What you should do » Write down, unchanged, the entries from the first line through the line holding "octagon), (PLATE_BACK, octagon)])". Include no other line.

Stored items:
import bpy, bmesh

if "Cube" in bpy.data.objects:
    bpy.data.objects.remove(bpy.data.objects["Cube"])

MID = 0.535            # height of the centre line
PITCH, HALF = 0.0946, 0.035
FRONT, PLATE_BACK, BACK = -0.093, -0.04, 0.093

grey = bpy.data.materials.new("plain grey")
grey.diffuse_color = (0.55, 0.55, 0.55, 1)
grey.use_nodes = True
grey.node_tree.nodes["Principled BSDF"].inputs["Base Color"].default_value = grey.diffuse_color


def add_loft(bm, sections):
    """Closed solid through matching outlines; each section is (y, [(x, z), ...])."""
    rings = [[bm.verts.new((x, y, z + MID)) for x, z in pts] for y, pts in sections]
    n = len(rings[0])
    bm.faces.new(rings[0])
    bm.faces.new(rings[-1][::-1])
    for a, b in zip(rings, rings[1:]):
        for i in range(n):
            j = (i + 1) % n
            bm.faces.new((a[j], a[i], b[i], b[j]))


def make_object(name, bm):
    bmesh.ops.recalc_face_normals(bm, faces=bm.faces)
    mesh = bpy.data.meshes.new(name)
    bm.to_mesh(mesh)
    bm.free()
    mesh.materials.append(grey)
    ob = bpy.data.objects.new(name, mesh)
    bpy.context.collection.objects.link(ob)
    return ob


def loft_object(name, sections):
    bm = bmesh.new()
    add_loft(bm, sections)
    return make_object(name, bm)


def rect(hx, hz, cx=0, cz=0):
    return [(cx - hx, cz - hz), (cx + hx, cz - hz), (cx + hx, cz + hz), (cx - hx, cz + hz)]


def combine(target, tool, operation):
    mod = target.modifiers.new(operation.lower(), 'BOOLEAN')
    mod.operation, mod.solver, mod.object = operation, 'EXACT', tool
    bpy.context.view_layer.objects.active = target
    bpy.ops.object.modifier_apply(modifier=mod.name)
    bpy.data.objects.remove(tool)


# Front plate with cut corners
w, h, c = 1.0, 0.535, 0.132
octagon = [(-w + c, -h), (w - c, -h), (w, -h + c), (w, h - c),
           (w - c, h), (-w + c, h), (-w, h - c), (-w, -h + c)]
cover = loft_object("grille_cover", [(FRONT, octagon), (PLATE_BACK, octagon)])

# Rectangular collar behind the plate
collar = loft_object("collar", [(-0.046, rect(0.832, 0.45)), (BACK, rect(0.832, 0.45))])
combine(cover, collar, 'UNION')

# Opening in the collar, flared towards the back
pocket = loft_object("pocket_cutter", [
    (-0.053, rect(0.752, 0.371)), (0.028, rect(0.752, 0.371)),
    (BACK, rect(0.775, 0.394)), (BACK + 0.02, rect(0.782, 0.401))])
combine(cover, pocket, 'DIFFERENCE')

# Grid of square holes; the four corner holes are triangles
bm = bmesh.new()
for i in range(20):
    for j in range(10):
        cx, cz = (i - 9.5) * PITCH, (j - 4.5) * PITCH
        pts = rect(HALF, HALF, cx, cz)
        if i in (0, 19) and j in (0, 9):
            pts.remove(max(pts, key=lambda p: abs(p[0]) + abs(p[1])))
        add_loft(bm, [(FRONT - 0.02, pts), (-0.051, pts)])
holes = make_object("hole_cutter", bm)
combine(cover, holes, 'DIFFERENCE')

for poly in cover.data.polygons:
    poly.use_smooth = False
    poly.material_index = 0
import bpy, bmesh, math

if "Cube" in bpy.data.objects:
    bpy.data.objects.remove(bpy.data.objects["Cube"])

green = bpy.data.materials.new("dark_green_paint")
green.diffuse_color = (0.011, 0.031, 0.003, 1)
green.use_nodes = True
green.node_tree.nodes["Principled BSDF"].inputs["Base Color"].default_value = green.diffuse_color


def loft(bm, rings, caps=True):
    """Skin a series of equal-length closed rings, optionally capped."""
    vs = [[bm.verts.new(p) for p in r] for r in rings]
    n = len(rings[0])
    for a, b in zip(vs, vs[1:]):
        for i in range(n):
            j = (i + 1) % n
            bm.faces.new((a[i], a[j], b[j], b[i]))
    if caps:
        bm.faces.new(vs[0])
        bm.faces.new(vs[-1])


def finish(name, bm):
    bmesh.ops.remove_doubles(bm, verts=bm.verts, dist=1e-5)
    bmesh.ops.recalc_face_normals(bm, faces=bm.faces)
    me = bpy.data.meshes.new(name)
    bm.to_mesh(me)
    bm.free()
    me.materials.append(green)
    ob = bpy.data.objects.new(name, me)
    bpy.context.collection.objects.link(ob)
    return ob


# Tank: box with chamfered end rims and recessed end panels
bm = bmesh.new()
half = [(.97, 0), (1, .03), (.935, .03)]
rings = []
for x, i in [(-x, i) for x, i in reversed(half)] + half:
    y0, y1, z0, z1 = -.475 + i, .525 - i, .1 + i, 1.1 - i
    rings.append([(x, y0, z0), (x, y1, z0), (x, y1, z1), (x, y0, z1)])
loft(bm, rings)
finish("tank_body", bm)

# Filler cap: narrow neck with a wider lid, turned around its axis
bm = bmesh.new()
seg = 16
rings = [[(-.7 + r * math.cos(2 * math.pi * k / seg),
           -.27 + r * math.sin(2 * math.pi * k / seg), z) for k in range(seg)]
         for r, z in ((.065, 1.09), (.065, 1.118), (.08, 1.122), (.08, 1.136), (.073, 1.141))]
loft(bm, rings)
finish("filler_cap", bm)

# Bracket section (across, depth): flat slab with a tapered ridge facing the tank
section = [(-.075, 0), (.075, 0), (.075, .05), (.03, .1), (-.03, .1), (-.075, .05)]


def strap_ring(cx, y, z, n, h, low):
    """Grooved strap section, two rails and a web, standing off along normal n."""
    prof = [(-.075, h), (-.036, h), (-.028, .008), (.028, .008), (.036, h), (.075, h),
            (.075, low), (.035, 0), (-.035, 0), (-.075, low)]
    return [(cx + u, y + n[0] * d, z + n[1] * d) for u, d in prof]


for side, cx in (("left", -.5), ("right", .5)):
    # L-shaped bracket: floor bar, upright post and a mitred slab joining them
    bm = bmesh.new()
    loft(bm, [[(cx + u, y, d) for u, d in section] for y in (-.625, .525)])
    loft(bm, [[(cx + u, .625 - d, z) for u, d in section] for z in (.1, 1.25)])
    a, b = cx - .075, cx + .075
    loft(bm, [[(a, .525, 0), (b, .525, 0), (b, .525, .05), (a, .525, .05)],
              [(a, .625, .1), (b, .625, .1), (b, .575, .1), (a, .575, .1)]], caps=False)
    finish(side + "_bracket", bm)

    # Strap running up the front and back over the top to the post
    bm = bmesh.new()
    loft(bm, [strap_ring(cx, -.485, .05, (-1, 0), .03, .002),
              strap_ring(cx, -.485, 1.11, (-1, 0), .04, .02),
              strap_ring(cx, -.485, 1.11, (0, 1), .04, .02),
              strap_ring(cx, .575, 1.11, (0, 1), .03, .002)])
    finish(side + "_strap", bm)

Expected output »
import bpy, bmesh

if "Cube" in bpy.data.objects:
    bpy.data.objects.remove(bpy.data.objects["Cube"])

MID = 0.535            # height of the centre line
PITCH, HALF = 0.0946, 0.035
FRONT, PLATE_BACK, BACK = -0.093, -0.04, 0.093

grey = bpy.data.materials.new("plain grey")
grey.diffuse_color = (0.55, 0.55, 0.55, 1)
grey.use_nodes = True
grey.node_tree.nodes["Principled BSDF"].inputs["Base Color"].default_value = grey.diffuse_color


def add_loft(bm, sections):
    """Closed solid through matching outlines; each section is (y, [(x, z), ...])."""
    rings = [[bm.verts.new((x, y, z + MID)) for x, z in pts] for y, pts in sections]
    n = len(rings[0])
    bm.faces.new(rings[0])
    bm.faces.new(rings[-1][::-1])
    for a, b in zip(rings, rings[1:]):
        for i in range(n):
            j = (i + 1) % n
            bm.faces.new((a[j], a[i], b[i], b[j]))


def make_object(name, bm):
    bmesh.ops.recalc_face_normals(bm, faces=bm.faces)
    mesh = bpy.data.meshes.new(name)
    bm.to_mesh(mesh)
    bm.free()
    mesh.materials.append(grey)
    ob = bpy.data.objects.new(name, mesh)
    bpy.context.collection.objects.link(ob)
    return ob


def loft_object(name, sections):
    bm = bmesh.new()
    add_loft(bm, sections)
    return make_object(name, bm)


def rect(hx, hz, cx=0, cz=0):
    return [(cx - hx, cz - hz), (cx + hx, cz - hz), (cx + hx, cz + hz), (cx - hx, cz + hz)]


def combine(target, tool, operation):
    mod = target.modifiers.new(operation.lower(), 'BOOLEAN')
    mod.operation, mod.solver, mod.object = operation, 'EXACT', tool
    bpy.context.view_layer.objects.active = target
    bpy.ops.object.modifier_apply(modifier=mod.name)
    bpy.data.objects.remove(tool)


# Front plate with cut corners
w, h, c = 1.0, 0.535, 0.132
octagon = [(-w + c, -h), (w - c, -h), (w, -h + c), (w, h - c),
           (w - c, h), (-w + c, h), (-w, h - c), (-w, -h + c)]
cover = loft_object("grille_cover", [(FRONT, octagon), (PLATE_BACK, octagon)])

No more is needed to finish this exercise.